Professional development course improves unprofessional physician behaviors, according to new journal study

Unprofessional behaviors by physicians positively modified by brief education program

OAKBROOK TERRACE, Ill., Jan. 24, 2020 (GLOBE NEWSWIRE) -- Unprofessional physician behaviors can result in serious consequences including decreased physician and staff productivity, increased staff turnover and adverse patient outcomes. A 2004 survey found that more than 95% of physician executives encountered “disturbing and potentially dangerous behaviors on a regular basis.”1

A new study published in the February 2020 issue of The Joint Commission Journal on Quality and Patient Safety evaluates the effectiveness of a professional development program on unprofessional physician behaviors. Findings show that the “Program for Distressed Physicians” (PDP) helped positively modify unprofessional behavior by physicians.

In the study, “A Professional Development Course Improves Unprofessional Physician Behavior,” a pre-post study design was used to measure changes in physicians’ unprofessional behaviors using the B29™, a 35-item, web-based survey. The survey was completed as a 360-degree assessment by peers, colleagues, administrators and staff, as well as a self-assessment from the physician.

Between the pre- and post-survey, physicians completed the PDP. The three-day course, followed by three one-day sessions spread over six months, taught physicians how to:

  • Replace unprofessional behavior with professional behavior
  • Promote peer accountability and support
  • Identify risk factors and prevention strategies
  • Practice new skills
  • Promote effective leadership skills

Twenty-four of 28 physicians in the study experienced an improvement in professional behavior. The mean decrease of unprofessional behavior for all 28 physicians was 51.1% and lowest-rated items improved an average of 53.5% overall. Negative behaviors that declined after the PDP included egregious behaviors and passive-aggressive behaviors. Positive behaviors that increased after the PDP included teamwork, peer relations, and patient/family orientation and empathy.

“Hospitals, physician practices and other health care institutions should not only have written standards and policies that set expectations for physician professional behavior but should also address unprofessional behavior in a strict but fair way, using an approach that escalates from coaching and counseling to punitive measures if the undesirable behavior persists,” notes Gautham K. Suresh, MD, DM, MS, FAAP, in an accompanying editorial.

Also featured in the February issue:

For more information, visit The Joint Commission Journal on Quality and Patient Safety website.
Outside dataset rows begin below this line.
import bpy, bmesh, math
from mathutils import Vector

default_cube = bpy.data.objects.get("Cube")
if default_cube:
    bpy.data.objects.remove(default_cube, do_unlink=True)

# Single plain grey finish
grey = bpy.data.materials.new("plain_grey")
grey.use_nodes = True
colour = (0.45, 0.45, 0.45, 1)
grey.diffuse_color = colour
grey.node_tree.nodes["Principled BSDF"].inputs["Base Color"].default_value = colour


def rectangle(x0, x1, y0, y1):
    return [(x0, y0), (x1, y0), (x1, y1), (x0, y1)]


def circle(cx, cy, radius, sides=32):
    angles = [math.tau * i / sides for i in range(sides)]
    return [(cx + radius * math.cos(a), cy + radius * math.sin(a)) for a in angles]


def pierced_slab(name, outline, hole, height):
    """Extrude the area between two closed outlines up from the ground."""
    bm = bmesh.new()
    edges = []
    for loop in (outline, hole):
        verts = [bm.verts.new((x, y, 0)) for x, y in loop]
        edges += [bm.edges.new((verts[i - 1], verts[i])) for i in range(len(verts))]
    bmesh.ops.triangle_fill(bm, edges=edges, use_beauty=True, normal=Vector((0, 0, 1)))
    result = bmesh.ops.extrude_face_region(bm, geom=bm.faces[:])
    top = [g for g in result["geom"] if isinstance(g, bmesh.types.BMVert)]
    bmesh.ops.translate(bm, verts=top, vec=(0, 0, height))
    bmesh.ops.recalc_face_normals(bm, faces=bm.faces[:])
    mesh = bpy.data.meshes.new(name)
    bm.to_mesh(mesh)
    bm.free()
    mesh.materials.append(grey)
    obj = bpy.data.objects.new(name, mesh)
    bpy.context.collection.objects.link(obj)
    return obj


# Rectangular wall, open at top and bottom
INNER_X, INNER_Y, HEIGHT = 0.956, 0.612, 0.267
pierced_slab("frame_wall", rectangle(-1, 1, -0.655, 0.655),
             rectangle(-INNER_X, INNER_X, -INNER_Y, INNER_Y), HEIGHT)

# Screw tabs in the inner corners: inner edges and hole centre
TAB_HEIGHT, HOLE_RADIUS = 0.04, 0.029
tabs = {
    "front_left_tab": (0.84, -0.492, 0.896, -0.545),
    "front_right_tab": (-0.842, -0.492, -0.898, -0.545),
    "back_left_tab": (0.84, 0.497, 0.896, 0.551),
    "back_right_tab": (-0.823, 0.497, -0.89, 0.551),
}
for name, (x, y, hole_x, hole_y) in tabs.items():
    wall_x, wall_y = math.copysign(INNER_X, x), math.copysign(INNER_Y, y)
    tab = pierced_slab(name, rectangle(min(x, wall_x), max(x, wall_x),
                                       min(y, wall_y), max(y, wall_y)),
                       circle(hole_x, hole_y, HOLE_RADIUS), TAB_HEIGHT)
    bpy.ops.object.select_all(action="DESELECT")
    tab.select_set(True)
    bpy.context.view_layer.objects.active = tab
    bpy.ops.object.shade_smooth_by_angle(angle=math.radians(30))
Note for editors
The article is “A Professional Development Course Improves Unprofessional Physician Behavior,” by William H. Swiggart, MS; James L. Bills, EdD, MS; J. Kim Penberthy, PhD, ABPP; Charlene M. Dewey, MD, MEd, MACP; and Linda L.M. Worley, MD. The article appears in The Joint Commission Journal on Quality and Patient Safety, volume 46, number 2 (February 2020), published by Elsevier.

The Joint Commission Journal on Quality and Patient Safety
The Joint Commission Journal on Quality and Patient Safety (JQPS) is a peer-reviewed journal providing health care professionals with innovative thinking, strategies and practices in improving quality and safety in health care. JQPS is the official journal of The Joint Commission and Joint Commission Resources, Inc. Original case studies, program or project reports, reports of new methodologies or the new application of methodologies, research studies, and commentaries on issues and practices are all considered.
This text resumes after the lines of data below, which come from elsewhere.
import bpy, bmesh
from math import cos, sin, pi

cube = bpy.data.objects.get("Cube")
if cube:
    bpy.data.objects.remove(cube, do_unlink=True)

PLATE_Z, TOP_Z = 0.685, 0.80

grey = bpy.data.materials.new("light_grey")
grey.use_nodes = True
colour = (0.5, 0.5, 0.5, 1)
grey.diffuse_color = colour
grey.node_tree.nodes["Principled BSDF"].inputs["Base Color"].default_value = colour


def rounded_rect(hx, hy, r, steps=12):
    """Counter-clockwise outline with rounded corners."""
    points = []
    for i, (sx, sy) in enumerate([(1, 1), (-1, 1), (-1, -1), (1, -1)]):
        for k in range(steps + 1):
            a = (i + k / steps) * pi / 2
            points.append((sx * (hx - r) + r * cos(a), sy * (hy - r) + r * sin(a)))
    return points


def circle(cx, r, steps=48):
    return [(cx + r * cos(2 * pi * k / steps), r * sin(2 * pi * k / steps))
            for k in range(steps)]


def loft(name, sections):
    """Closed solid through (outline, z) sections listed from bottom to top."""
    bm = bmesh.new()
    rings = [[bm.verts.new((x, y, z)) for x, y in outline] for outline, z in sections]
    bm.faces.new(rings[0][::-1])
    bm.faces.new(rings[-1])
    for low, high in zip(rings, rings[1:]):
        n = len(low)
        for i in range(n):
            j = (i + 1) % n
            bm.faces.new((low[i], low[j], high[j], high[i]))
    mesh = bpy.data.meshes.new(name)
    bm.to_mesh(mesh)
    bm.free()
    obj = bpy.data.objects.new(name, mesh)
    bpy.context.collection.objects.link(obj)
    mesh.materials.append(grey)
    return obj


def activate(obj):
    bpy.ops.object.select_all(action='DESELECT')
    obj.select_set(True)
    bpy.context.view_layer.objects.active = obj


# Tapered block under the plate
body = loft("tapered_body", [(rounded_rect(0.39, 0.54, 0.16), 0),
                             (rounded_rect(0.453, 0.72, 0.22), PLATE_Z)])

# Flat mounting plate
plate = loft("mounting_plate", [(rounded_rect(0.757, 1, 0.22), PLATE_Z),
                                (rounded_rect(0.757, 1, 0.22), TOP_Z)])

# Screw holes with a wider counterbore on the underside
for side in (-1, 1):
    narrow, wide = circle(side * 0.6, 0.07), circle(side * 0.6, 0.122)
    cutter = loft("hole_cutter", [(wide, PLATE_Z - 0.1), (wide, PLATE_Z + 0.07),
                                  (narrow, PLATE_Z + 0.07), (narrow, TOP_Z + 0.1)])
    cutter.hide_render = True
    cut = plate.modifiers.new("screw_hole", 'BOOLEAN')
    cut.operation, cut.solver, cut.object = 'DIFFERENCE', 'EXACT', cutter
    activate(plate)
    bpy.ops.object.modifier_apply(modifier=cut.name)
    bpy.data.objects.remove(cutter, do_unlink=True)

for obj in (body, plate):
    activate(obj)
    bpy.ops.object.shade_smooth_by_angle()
1 Weber DP. Poll results: doctor’s disruptive behavior disturbs physician leaders. Physician Exec. 2004;30(5):6–14.

Media Contact:      
Katie Bronk
Corporate Communications
(630) 792-5175

View the multimedia news release